Side 39 - ... he was clearly of opinion, that the persons were bewitched; and said, that in Denmark there had been lately a great discovery of witches, who used the very same way of afflicting persons, by conveying pins into them, and crooked as these pins were, with needles and nails. And his opinion was, that the devil in such cases did work upon the bodies of men and women, upon a natural foundation...
Side 81 - ... and learning as to secure us against all delusion in themselves; of such undoubted integrity as to place them beyond all suspicion of any design to deceive others; of such credit and reputation in the eyes of mankind as to have a great deal to lose in case of...
Side 209 - Thus to relieve the wretched was his pride, And e'en his failings leaned to virtue's side ; But in his duty prompt at every call, He watched and wept, he prayed and felt for all.

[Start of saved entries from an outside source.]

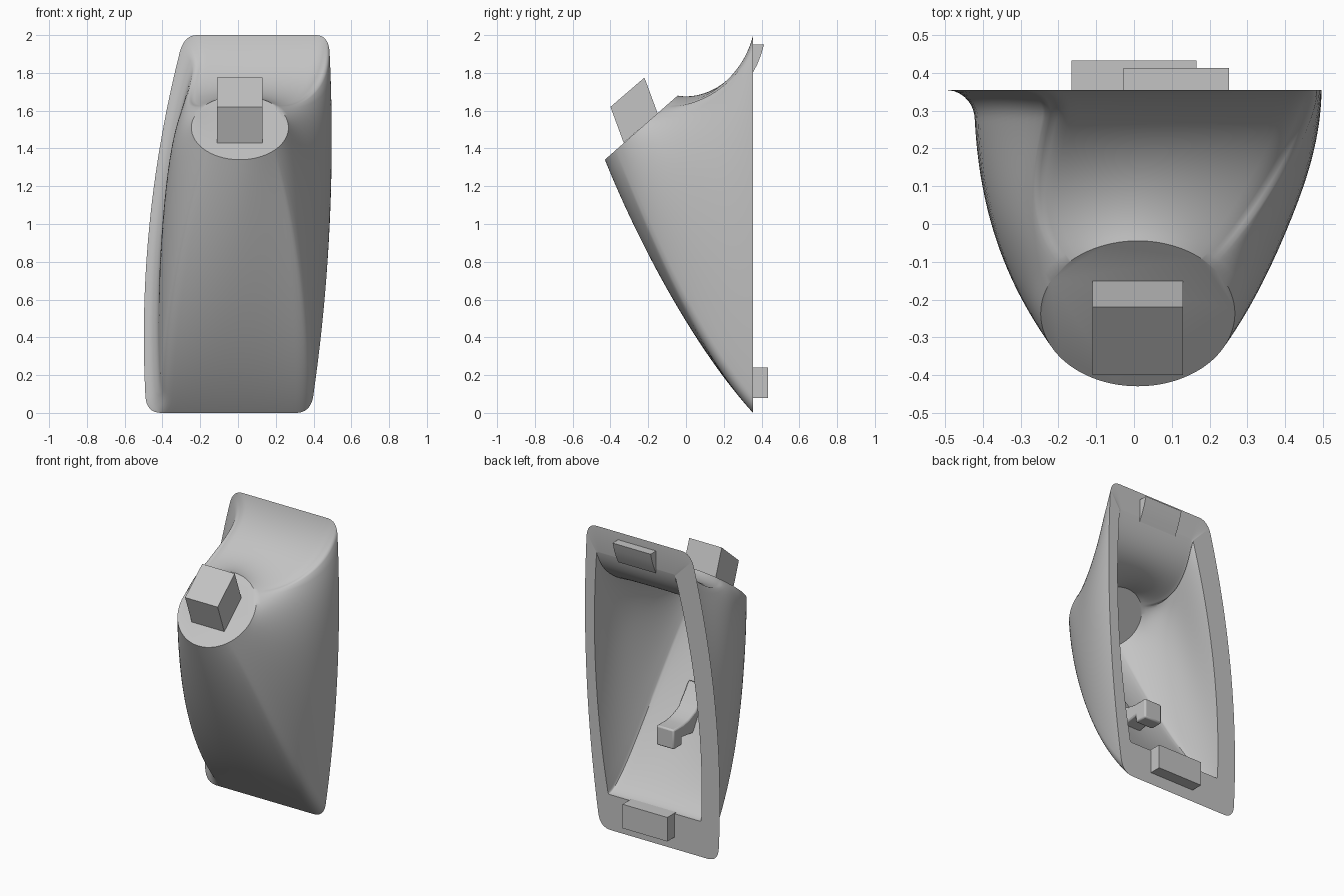
import bpy, bmesh, math
from mathutils import Vector as V

cube = bpy.data.objects.get("Cube")
if cube:
    bpy.data.objects.remove(cube)

grey = bpy.data.materials.new("plain grey")
grey.use_nodes = True
grey.diffuse_color = (0.55, 0.55, 0.55, 1)
grey.node_tree.nodes["Principled BSDF"].inputs["Base Color"].default_value = grey.diffuse_color

BACK = 0.355
SLOPE = V((0, 0.749, 0.66))          # uphill direction of the round front face
OUTWARD = V((0, -0.66, 0.749))
FACE = V((0.01, -0.237, 1.51))


def finish(bm, name, angle=35):
    bmesh.ops.recalc_face_normals(bm, faces=bm.faces)
    mesh = bpy.data.meshes.new(name)
    bm.to_mesh(mesh)
    bm.free()
    mesh.materials.append(grey)
    ob = bpy.data.objects.new(name, mesh)
    bpy.context.collection.objects.link(ob)
    bpy.ops.object.select_all(action='DESELECT')
    ob.select_set(True)
    bpy.context.view_layer.objects.active = ob
    bpy.ops.object.shade_smooth_by_angle(angle=math.radians(angle))
    return ob


def quad(a, m, b, t):
    return a * (1 - t) ** 2 + m * 2 * t * (1 - t) + b * t * t


def outline(corners, bulges, fillets, steps=20, round_steps=8):
    """Closed rim as (angle, point): four bulged edges joined by rounded corners."""
    edges = [(corners[k], (corners[k] + corners[(k + 1) % 4]) / 2 + V((bulges[k], 0, 0)),
              corners[(k + 1) % 4]) for k in range(4)]
    gap, ring = 0.07, []
    for k in range(4):
        f, g = fillets[k % 2], fillets[(k + 1) % 2]
        for i in range(steps + 1):
            t = i / steps
            ring.append((45 + 90 * (k + gap + (1 - 2 * gap) * t), quad(*edges[k], f + (1 - 2 * f) * t)))
        end, start = quad(*edges[k], 1 - f), quad(*edges[(k + 1) % 4], g)
        for i in range(1, round_steps):
            t = i / round_steps
            ring.append((45 + 90 * (k + 1 - gap + 2 * gap * t), quad(end, edges[k][2], start, t)))
    return ring


def loft(bm, rim, centre, radius, lip, floor, steps=36):
    """Sweep each rim point to the round face; the -x wall flares into a lip at the back."""
    rows = [[] for _ in range(steps + 1)]
    for angle, p in rim:
        c, s = math.cos(math.radians(angle)), math.sin(math.radians(angle))
        end = centre + V((c, 0, 0)) * radius + SLOPE * s * radius
        rise = end.z - p.z
        across, upright = min(1, 2 * c * c), min(1, 2 * s * s)
        flare = lip * across if c < 0 else 0
        start = p + V((flare, 0, 0))
        side = V((0, -0.235, 0.2 * rise)), V((0, 0.2, -0.3 * rise))
        tall = (V((0, -0.06, -0.25)), V((0, 0.14, -0.025))) if s > 0 else floor
        a = start + side[0].lerp(tall[0], upright)
        b = end + side[1].lerp(tall[1], upright) + V((math.copysign(0.14 * across, c), 0, 0))
        for i, row in enumerate(rows):
            t = (i / steps) ** 1.5
            u = 1 - t
            q = start * u ** 3 + a * 3 * t * u * u + b * 3 * t * t * u + end * t ** 3
            near = 1 - (BACK - q.y) / 0.075
            if near > 0:
                q.x -= flare * (1 - math.sqrt(max(0, 1 - near * near)))
            row.append(bm.verts.new(q))
    for lower, upper in zip(rows, rows[1:]):
        strip(bm, lower, upper)
    bm.faces.new(rows[-1])
    return rows[0]


def strip(bm, one, two):
    n = len(one)
    for i in range(n):
        bm.faces.new((one[i], one[(i + 1) % n], two[(i + 1) % n], two[i]))


def rim_corners(*xz):
    return [V((x, BACK, z)) for x, z in xz]


# Hollow shell: outer skin, inner skin and the flat back rim
bm = bmesh.new()
outer = outline(rim_corners((0.48, 2), (-0.285, 2), (-0.485, 0), (0.385, 0)),
                (0, -0.167, 0, 0.106), (0.09, 0.045))
inner = outline(rim_corners((0.41, 1.83), (-0.165, 1.83), (-0.36, 0.235), (0.325, 0.235)),
                (0, -0.13, 0, 0.1), (0.02, 0.008))
front_ring = loft(bm, outer, FACE, 0.257, 0.075, (V((0, -0.3, 0.33)), V((0, 0.19, -0.47))))
inside_ring = loft(bm, inner, FACE - OUTWARD * 0.06, 0.2, 0, (V((0, -0.16, 0)), V((0, 0.15, -0.47))))
strip(bm, front_ring, inside_ring)
finish(bm, "shell")


def prism(name, x0, x1, profile, bevel=0):
    """Extrude a (y, z) profile across x."""
    bm = bmesh.new()
    ends = [[bm.verts.new((x, y, z)) for y, z in profile] for x in (x0, x1)]
    strip(bm, *ends)
    for end in ends:
        bm.faces.new(end)
    ob = finish(bm, name, 25)
    if bevel:
        mod = ob.modifiers.new("soft_edges", 'BEVEL')
        mod.width, mod.segments = bevel, 2
    return ob


# Square peg on the round face
prism("front_peg", -0.11, 0.13, [(-0.40, 1.62), (-0.22, 1.775), (-0.15, 1.585), (-0.33, 1.43)])

# Locating tabs on the back rim
prism("lower_tab", -0.165, 0.165, [(0.34, 0.08), (0.433, 0.08), (0.433, 0.24), (0.34, 0.24)])
prism("upper_clip", -0.028, 0.252,
      [(0.354, 1.95), (0.413, 1.95), (0.397, 1.895), (0.377, 1.845), (0.354, 1.8)])

# Hook inside the shell, flowing out of the sloping wall
prism("inner_hook", -0.05, 0.08,
      [(0.2, 0.7), (0.2, 0.57), (0.11, 0.57), (0.11, 0.62), (-0.03, 0.6), (-0.1, 0.72),
       (-0.14, 0.88), (-0.09, 0.81), (-0.03, 0.74), (0.04, 0.71), (0.1, 0.7)], 0.01)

Side 39 - Keeling, and some other gentlemen there in court, would attend one of the distempered persons in the farther part of the Hall, whilst she was in her fits, and then to send for one of the witches, to try what would then happen, which they did accordingly: and Amy Duny was conveyed from the bar and brought to the maid : they put an apron before her eyes, and then one other person touched her hand, which produced the same effect as the touch of the witch did in the Court. Whereupon the gentlemen returned,...
Side 79 - Under the reign of Tiberius, the whole earth, or at least a celebrated province of the Roman empire, was involved in a preternatural darkness of three hours. Even this miraculous event, which ought to have excited the •wonder, the curiosity, and the devotion of mankind, passed •without notice in an age of science and history.

Bibliografisk informasjon